GOAL OF THE EXERCISE -> Below are the records. Count the lines containing the string "inner", and reply with the number alone.

[Opening INPUT section]

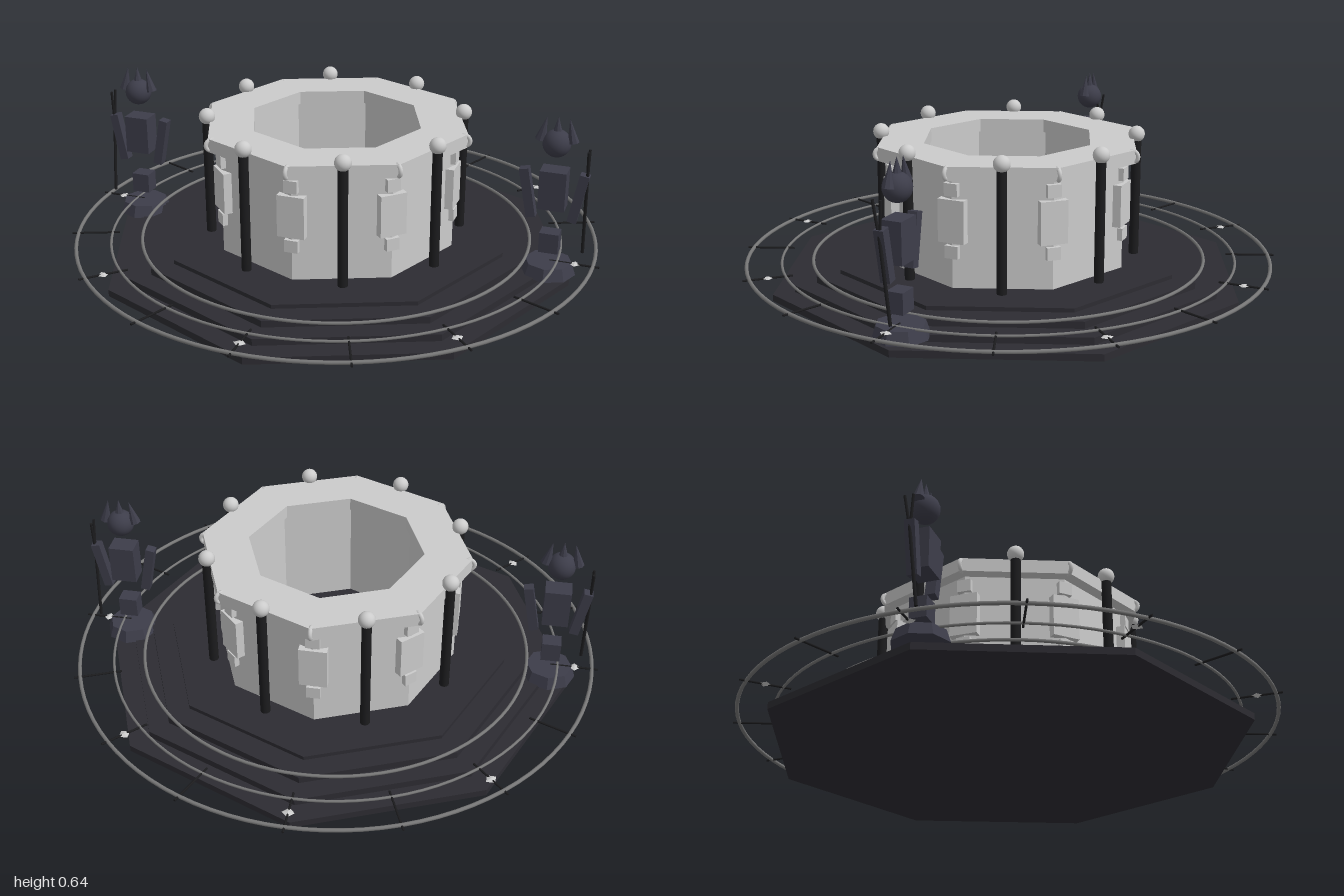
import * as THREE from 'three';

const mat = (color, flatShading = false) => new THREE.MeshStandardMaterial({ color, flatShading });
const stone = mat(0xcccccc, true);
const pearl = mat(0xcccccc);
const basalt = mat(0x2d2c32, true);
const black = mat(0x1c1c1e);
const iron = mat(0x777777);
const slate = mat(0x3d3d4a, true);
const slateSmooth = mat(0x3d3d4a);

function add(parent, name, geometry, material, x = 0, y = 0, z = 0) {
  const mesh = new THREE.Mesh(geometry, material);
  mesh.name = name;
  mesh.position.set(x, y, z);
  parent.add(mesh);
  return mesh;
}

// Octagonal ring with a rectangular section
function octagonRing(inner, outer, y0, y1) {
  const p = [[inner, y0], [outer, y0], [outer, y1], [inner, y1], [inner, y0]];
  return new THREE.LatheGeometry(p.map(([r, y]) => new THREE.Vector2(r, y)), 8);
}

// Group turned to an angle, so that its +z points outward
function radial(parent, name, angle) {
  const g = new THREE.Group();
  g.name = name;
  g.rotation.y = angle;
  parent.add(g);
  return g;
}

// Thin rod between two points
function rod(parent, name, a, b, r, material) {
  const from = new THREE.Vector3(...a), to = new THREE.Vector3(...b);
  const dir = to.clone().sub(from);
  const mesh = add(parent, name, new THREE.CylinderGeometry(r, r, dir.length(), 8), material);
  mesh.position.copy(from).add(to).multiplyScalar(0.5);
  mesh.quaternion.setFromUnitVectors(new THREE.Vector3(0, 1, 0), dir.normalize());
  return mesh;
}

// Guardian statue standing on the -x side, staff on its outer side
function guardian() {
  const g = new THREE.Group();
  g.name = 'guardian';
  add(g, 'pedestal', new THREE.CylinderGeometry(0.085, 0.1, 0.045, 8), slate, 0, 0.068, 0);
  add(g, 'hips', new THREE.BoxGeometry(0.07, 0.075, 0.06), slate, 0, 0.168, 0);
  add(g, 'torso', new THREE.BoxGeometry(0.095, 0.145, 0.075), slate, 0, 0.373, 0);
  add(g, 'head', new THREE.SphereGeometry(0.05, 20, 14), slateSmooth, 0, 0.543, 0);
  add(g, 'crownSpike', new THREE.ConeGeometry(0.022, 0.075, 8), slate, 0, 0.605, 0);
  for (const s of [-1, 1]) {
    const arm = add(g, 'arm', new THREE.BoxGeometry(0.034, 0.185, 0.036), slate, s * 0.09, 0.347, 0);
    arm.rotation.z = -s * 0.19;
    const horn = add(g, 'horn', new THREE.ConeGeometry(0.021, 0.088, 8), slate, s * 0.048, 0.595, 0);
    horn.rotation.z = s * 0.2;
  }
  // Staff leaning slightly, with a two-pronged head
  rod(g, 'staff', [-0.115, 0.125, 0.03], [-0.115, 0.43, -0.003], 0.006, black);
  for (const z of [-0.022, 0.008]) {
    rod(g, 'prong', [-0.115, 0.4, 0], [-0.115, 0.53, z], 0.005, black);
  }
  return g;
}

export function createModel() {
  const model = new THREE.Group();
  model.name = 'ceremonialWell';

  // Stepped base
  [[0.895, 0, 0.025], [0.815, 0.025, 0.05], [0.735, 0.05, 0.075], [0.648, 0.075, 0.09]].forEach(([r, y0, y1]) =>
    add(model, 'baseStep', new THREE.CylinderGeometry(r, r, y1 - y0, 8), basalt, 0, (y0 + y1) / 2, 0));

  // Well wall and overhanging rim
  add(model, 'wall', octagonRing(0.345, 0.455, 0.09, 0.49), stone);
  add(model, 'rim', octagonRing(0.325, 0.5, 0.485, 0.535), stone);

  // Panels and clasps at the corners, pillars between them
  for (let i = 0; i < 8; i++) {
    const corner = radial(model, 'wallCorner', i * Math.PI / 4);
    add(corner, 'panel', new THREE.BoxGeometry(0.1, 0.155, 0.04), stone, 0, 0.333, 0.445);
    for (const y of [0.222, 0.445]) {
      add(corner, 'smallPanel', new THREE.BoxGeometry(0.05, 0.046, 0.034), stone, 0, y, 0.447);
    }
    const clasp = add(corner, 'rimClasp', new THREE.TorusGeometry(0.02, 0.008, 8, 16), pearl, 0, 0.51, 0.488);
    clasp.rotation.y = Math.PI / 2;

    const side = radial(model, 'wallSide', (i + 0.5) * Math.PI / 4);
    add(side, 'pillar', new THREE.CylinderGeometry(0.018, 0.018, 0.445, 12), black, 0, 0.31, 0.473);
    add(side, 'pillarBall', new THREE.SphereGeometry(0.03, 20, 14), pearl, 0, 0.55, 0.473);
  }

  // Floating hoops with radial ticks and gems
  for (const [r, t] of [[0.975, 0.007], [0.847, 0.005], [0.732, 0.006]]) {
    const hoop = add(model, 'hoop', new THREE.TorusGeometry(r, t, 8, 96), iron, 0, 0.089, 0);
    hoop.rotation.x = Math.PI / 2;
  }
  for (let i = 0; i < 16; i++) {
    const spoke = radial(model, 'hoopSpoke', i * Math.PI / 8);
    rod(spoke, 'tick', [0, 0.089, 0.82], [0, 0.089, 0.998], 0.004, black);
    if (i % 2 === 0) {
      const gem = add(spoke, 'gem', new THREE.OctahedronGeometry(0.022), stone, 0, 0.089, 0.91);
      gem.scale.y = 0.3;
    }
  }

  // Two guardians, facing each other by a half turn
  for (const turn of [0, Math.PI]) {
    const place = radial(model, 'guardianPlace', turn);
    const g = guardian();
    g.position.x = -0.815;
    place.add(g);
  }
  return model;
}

[Closing INPUT section]

OUTPUT -> 2